> **Task material**
******************************
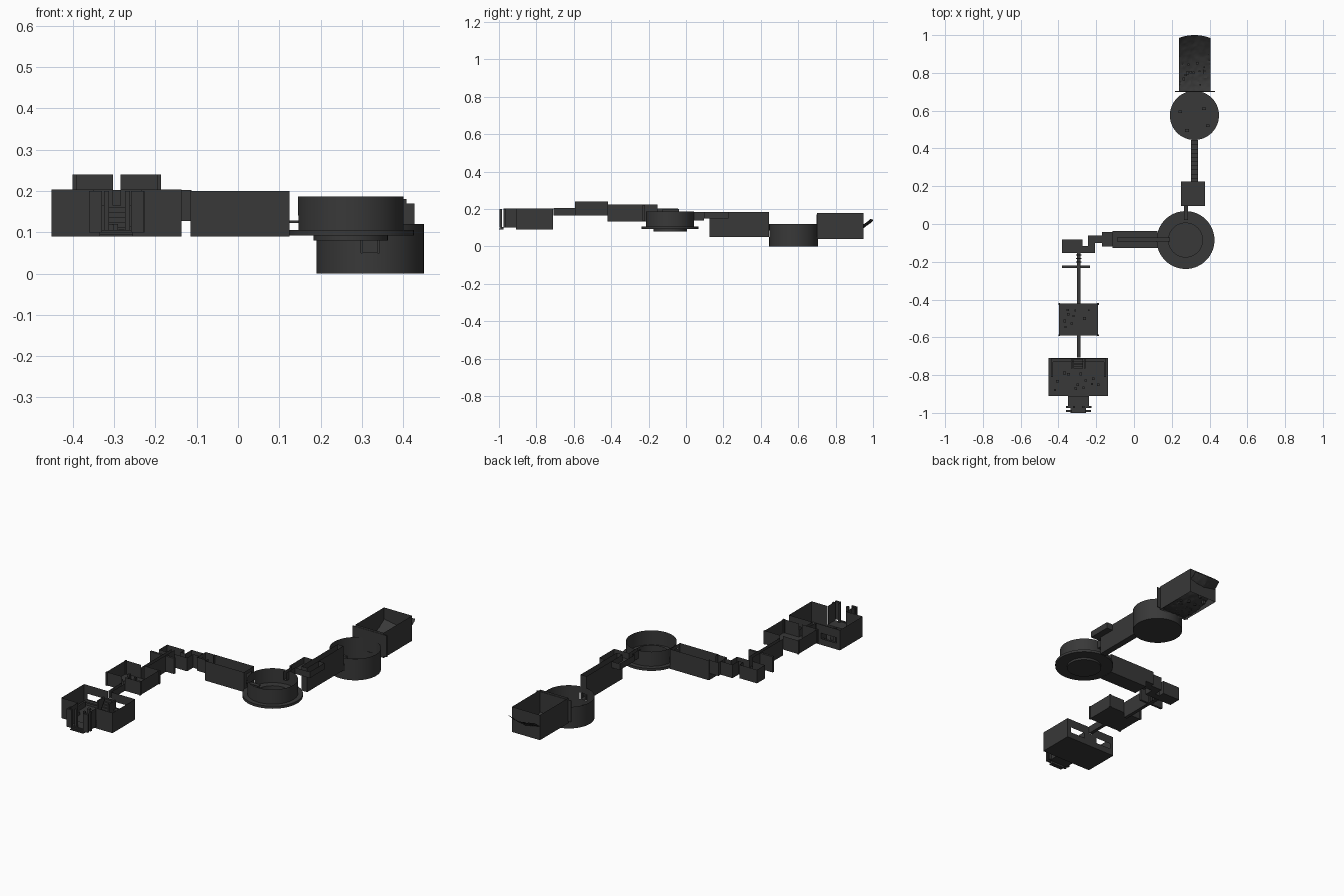
import bpy, bmesh, math, random

if "Cube" in bpy.data.objects:
    bpy.data.objects.remove(bpy.data.objects["Cube"])

random.seed(4)
dark = bpy.data.materials.new("dark_grey")
dark.diffuse_color = (0.04, 0.04, 0.04, 1)
dark.use_nodes = True
dark.node_tree.nodes["Principled BSDF"].inputs["Base Color"].default_value = dark.diffuse_color


def finish(name, bm, smooth=False):
    bmesh.ops.remove_doubles(bm, verts=bm.verts, dist=1e-5)
    bmesh.ops.recalc_face_normals(bm, faces=bm.faces)
    me = bpy.data.meshes.new(name)
    bm.to_mesh(me)
    bm.free()
    me.materials.append(dark)
    ob = bpy.data.objects.new(name, me)
    bpy.context.collection.objects.link(ob)
    if smooth:
        bpy.context.view_layer.objects.active = ob
        ob.select_set(True)
        bpy.ops.object.shade_smooth_by_angle(angle=math.radians(30))
        ob.select_set(False)
    return ob


def quad(bm, pts):
    bm.faces.new([bm.verts.new(p) for p in pts])


def sheet(bm, a, b, z0, z1, holes, place):
    """Upright wall from a to b, skipping rectangular holes (u0, u1, z0, z1)."""
    us = sorted({a, b, *[h[0] for h in holes], *[h[1] for h in holes]})
    zs = sorted({z0, z1, *[h[2] for h in holes], *[h[3] for h in holes]})
    for u, v in zip(us, us[1:]):
        for p, q in zip(zs, zs[1:]):
            m, n = (u + v) / 2, (p + q) / 2
            if not any(h[0] < m < h[1] and h[2] < n < h[3] for h in holes):
                quad(bm, [place(u, p), place(v, p), place(v, q), place(u, q)])


def room(name, x0, x1, y0, y1, z0, z1, walls="NSEW", floor=True, **holes):
    """Open-topped room made of thin walls and a floor."""
    bm = bmesh.new()
    spec = {"N": (x0, x1, lambda u, z: (u, y1, z)), "S": (x0, x1, lambda u, z: (u, y0, z)),
            "E": (y0, y1, lambda u, z: (x1, u, z)), "W": (y0, y1, lambda u, z: (x0, u, z))}
    for k in walls:
        a, b, f = spec[k]
        sheet(bm, a, b, z0, z1, holes.get(k, []), f)
    if floor:
        quad(bm, [(x0, y0, z0), (x1, y0, z0), (x1, y1, z0), (x0, y1, z0)])
    return finish(name, bm)


def block(name, x0, x1, y0, y1, z0, z1):
    bm = bmesh.new()
    bmesh.ops.create_cube(bm, size=1)
    for v in bm.verts:
        v.co = ((x0 + x1) / 2 + v.co.x * (x1 - x0), (y0 + y1) / 2 + v.co.y * (y1 - y0),
                (z0 + z1) / 2 + v.co.z * (z1 - z0))
    return finish(name, bm)


def drum(name, cx, cy, profile, doors=(), start=0, end=360, n=72):
    """Revolved profile; each door (angle, half width, z0, z1) is left open in the walls."""
    bm = bmesh.new()
    for i in range(n):
        d0, d1 = (start + (end - start) * k / n for k in (i, i + 1))
        c = [(math.cos(math.radians(d)), math.sin(math.radians(d))) for d in (d0, d1)]
        mid = (d0 + d1) / 2
        for (r, z), (s, w) in zip(profile, profile[1:]):
            if r == s and any(abs((mid - d[0] + 180) % 360 - 180) < d[1]
                              and d[2] < (z + w) / 2 < d[3] for d in doors):
                continue
            pts = [(cx + r * c[0][0], cy + r * c[0][1], z), (cx + s * c[0][0], cy + s * c[0][1], w),
                   (cx + s * c[1][0], cy + s * c[1][1], w), (cx + r * c[1][0], cy + r * c[1][1], z)]
            quad(bm, pts[:3] if r == 0 else pts)
    return finish(name, bm, True)


def scatter(name, count, x0, x1, y0, y1, z, height):
    """Small crates standing on a floor."""
    for i in range(count):
        x, y, s = random.uniform(x0, x1), random.uniform(y0, y1), random.uniform(.004, .008)
        block(f"{name}_{i}", x - s, x + s, y - s, y + s, z, z + height * random.uniform(.5, 1))


# North end room, with its uneven ground running out at the back
room("north_room", .235, .408, .70, .95, .04, .18, floor=False, S=[(.30, .34, .04, .10)])
block("north_room_front_plate", .218, .428, .698, .703, .05, .17)
bm = bmesh.new()
bmesh.ops.create_grid(bm, x_segments=18, y_segments=28, size=1)
for v in bm.verts:
    u, t = v.co.x, (v.co.y + 1) / 2
    y = .70 + .30 * t - .015 * u * u * t
    z = .048 - .07 * t + .16 * t * t + .008 * abs(u) + random.uniform(-.003, .003)
    v.co = (.321 + .083 * u, y, z)
finish("north_ground", bm, True)
scatter("ground_rock", 12, .26, .38, .73, .93, .045, .03)

# North round room
drum("north_round_room", .32, .575, [(0, 0), (.13, 0), (.13, .05), (.13, .085), (.13, .12)],
     [(270, 9, .05, .09), (90, 9, .05, .09)])
for i, (x, y) in enumerate([(.245, .595), (.37, .61), (.28, .495), (.39, .52)]):
    block(f"round_room_pillar_{i}", x - .01, x + .01, y - .007, y + .007, 0, .05)

# Corridor with stairs, landing and link to the large round room
room("stair_corridor", .302, .338, .126, .445, .05, .185, N=[(.31, .33, .05, .09)])
for i in range(10):
    y = .20 + i * .022
    block(f"stair_{i}", .302, .338, y, y + .022, .135 - i * .009, .143 - i * .009)
room("landing_room", .25, .376, .095, .226, .15, .185,
     S=[(.267, .285, .15, .185)], N=[(.302, .338, .15, .185)])
room("landing_link", .266, .286, .02, .095, .14, .185, walls="EW")

# Large round room: sunken centre, wide flange, upright wall
CX, CY = .273, -.085
drum("large_round_room", CX, CY,
     [(0, .08), (.09, .08), (.09, .092), (.153, .092), (.153, .106), (.128, .106),
      (.128, .14), (.128, .187)], [(180, 12, .105, .15), (90, 5, .14, .19)])
drum("large_round_inner_rail", CX, CY, [(.086, .092), (.086, .125)], start=175, end=365, n=40)
drum("large_round_gallery", CX, CY, [(.128, .107), (.09, .107), (.09, .092)])

# Hall to the west with a narrow walkway
room("west_hall", -.115, .125, -.126, -.038, .09, .2,
     E=[(-.105, -.06, .12, .18)], W=[(-.1, -.05, .125, .2)])
block("hall_walkway", -.09, .19, -.093, -.072, .122, .128)
for s in (-1, 1):
    y = -.0825 + s * .0105
    block(f"hall_walkway_rail_{s + 1}", -.03, .05, y - .001, y + .001, .128, .14)

# Zigzag passage
Z0, Z1 = .127, .202
room("zigzag_lobby", -.17, -.113, -.118, -.042, Z0, Z1,
     E=[(-.1, -.05, Z0, Z1)], W=[(-.098, -.065, Z0, .18)])
room("zigzag_east", -.207, -.17, -.1, -.062, Z0, Z1, walls="NS")
room("zigzag_turn", -.243, -.207, -.153, -.062, Z0, Z1,
     E=[(-.1, -.062, Z0, Z1)], W=[(-.153, -.116, Z0, Z1)])
room("zigzag_west", -.272, -.243, -.153, -.116, Z0, Z1, walls="NS")
room("zigzag_room", -.38, -.272, -.153, -.082, Z0, Z1,
     E=[(-.153, -.116, Z0, Z1)], S=[(-.303, -.284, Z0, Z1)])

# Long corridor going south, with its cross wall
room("south_corridor", -.303, -.284, -.42, -.153, .133, .225, walls="EW")
for i, (a, b) in enumerate([(-.38, -.303), (-.284, -.232)]):
    block(f"cross_wall_{i}", a, b, -.232, -.22, .135, .222)
for i in range(3):
    y = -.165 - i * .018
    block(f"corridor_rib_{i}", -.308, -.279, y - .003, y + .003, .133, .165)

# Square room with doorways on both sides and corner posts
DOOR = [(-.303, -.284, .165, .24)]
room("square_room", -.397, -.19, -.59, -.422, .165, .24, N=DOOR, S=DOOR)
for i, x in enumerate((-.396, -.191)):
    for j, y in enumerate((-.589, -.423)):
        block(f"square_room_post_{i}{j}", x - .005, x + .005, y - .005, y + .005, .165, .24)
scatter("square_room_crate", 9, -.37, -.21, -.57, -.44, .165, .025)
room("link_corridor", -.303, -.284, -.708, -.59, .165, .205, walls="EW")

# Large south room: two long windows and a doorway in the back wall
room("south_room", -.452, -.137, -.91, -.71, .09, .203,
     N=[(-.303, -.284, .165, .203), (-.43, -.335, .125, .155), (-.255, -.16, .125, .155)],
     S=[(-.35, -.235, .1, .203)])
for s in (-1, 1):
    c = -.2945
    a, b = sorted((c + s * .025, c + s * .145))
    block(f"window_ledge_{s + 1}", a, b, -.73, -.711, .112, .12)
    a, b = sorted((c + s * .135, c + s * .145))
    block(f"side_ledge_{s + 1}", a, b, -.81, -.73, .09, .12)
    a, b = sorted((c + s * .03, c + s * .038))
    block(f"stair_wall_{s + 1}", a, b, -.765, -.711, .09, .165)
for i in range(6):
    y = -.711 - i * .009
    block(f"south_stair_{i}", -.32, -.269, y - .009, y, .09, .16 - i * .012)
scatter("south_room_crate", 14, -.42, -.16, -.88, -.78, .09, .03)

# Entrance annex at the front: side walls, columns and steps
room("annex", -.35, -.237, -.975, -.91, .1, .203, walls="EW")
for i, x in enumerate((-.355, -.318, -.268, -.232)):
    block(f"annex_column_{i}", x - .006, x + .006, -.975, -.963, .1, .2)
for s in (-1, 1):
    a, b = sorted((-.2945 + s * .035, -.2945 + s * .066))
    block(f"annex_pier_{s + 1}", a, b, -.996, -.985, .1, .2)
for i in range(3):
    block(f"annex_step_{i}", -.335, -.254, -1 + i * .008, -.975, .09 + i * .005, .095 + i * .005)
******************************
> **Instructions for the task**
Check each line of the entries above for the word "height". List the ones that have it.

> **Exercise output**
def scatter(name, count, x0, x1, y0, y1, z, height):
        block(f"{name}_{i}", x - s, x + s, y - s, y + s, z, z + height * random.uniform(.5, 1))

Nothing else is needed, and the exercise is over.